++++ Provided entries

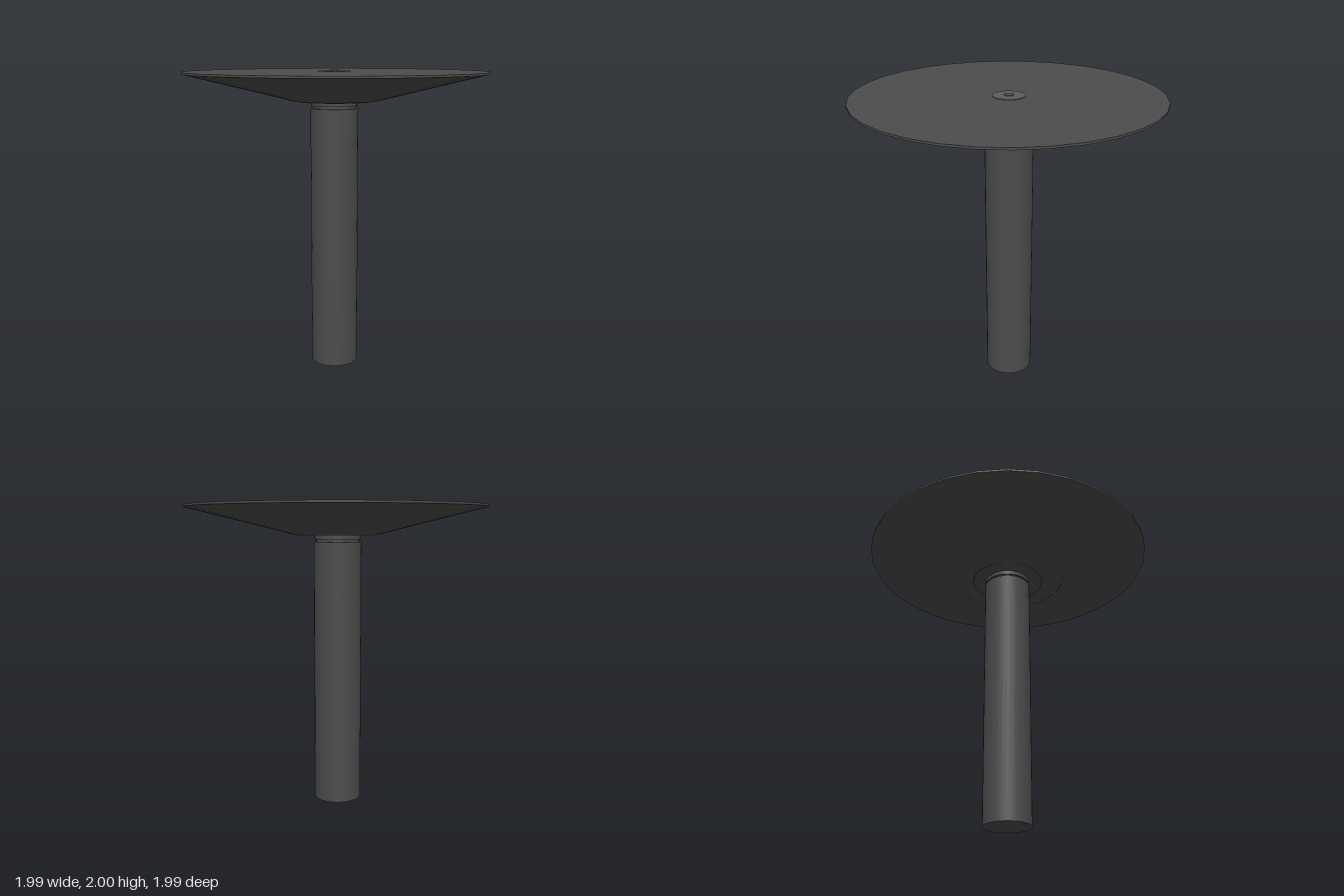
import * as THREE from 'three';

const SIDES = 32;
const AXIS_X = -0.012; // the column and fittings sit slightly off the tabletop centre

export function createModel() {
  const group = new THREE.Group();
  const dark = new THREE.MeshStandardMaterial({ color: 0x4c4c4c });
  const faceted = new THREE.MeshStandardMaterial({ color: 0x4c4c4c, flatShading: true });
  const light = new THREE.MeshStandardMaterial({ color: 0x5c5c5c });

  // Upright round part between two heights
  function round(name, rBottom, rTop, y0, y1, x = AXIS_X, material = dark, open = false) {
    const geometry = new THREE.CylinderGeometry(rTop, rBottom, y1 - y0, SIDES, 1, open);
    const mesh = new THREE.Mesh(geometry, material);
    mesh.name = name;
    mesh.position.set(x, (y0 + y1) / 2, 0);
    group.add(mesh);
  }

  // Column with a recessed neck and collar
  round('column', 0.158, 0.158, 0, 1.752);
  round('neck', 0.142, 0.142, 1.752, 1.768);
  round('collar', 0.153, 0.153, 1.768, 1.795);
  round('mountingPlate', 0.247, 0.247, 1.795, 1.806, -0.008);

  // Shallow conical underside
  round('hub', 0.29, 0.4, 1.802, 1.83, -0.003, faceted);
  round('underside', 0.4, 0.99, 1.83, 1.976, -0.002, faceted, true);

  // Thin tabletop
  round('tabletop', 0.995, 0.995, 1.976, 1.99, 0, faceted);

  // Centre fitting on top
  round('washer', 0.107, 0.107, 1.988, 1.994, AXIS_X, light);
  round('bolt', 0.03, 0.03, 1.99, 2, AXIS_X, light);

  return group;
}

++++++++

• Prompt: Would you set down the records exactly, with no pictures included?

• Result for this task:
import * as THREE from 'three';

const SIDES = 32;
const AXIS_X = -0.012; // the column and fittings sit slightly off the tabletop centre

export function createModel() {
  const group = new THREE.Group();
  const dark = new THREE.MeshStandardMaterial({ color: 0x4c4c4c });
  const faceted = new THREE.MeshStandardMaterial({ color: 0x4c4c4c, flatShading: true });
  const light = new THREE.MeshStandardMaterial({ color: 0x5c5c5c });

  // Upright round part between two heights
  function round(name, rBottom, rTop, y0, y1, x = AXIS_X, material = dark, open = false) {
    const geometry = new THREE.CylinderGeometry(rTop, rBottom, y1 - y0, SIDES, 1, open);
    const mesh = new THREE.Mesh(geometry, material);
    mesh.name = name;
    mesh.position.set(x, (y0 + y1) / 2, 0);
    group.add(mesh);
  }

  // Column with a recessed neck and collar
  round('column', 0.158, 0.158, 0, 1.752);
  round('neck', 0.142, 0.142, 1.752, 1.768);
  round('collar', 0.153, 0.153, 1.768, 1.795);
  round('mountingPlate', 0.247, 0.247, 1.795, 1.806, -0.008);

  // Shallow conical underside
  round('hub', 0.29, 0.4, 1.802, 1.83, -0.003, faceted);
  round('underside', 0.4, 0.99, 1.83, 1.976, -0.002, faceted, true);

  // Thin tabletop
  round('tabletop', 0.995, 0.995, 1.976, 1.99, 0, faceted);

  // Centre fitting on top
  round('washer', 0.107, 0.107, 1.988, 1.994, AXIS_X, light);
  round('bolt', 0.03, 0.03, 1.99, 2, AXIS_X, light);

  return group;
}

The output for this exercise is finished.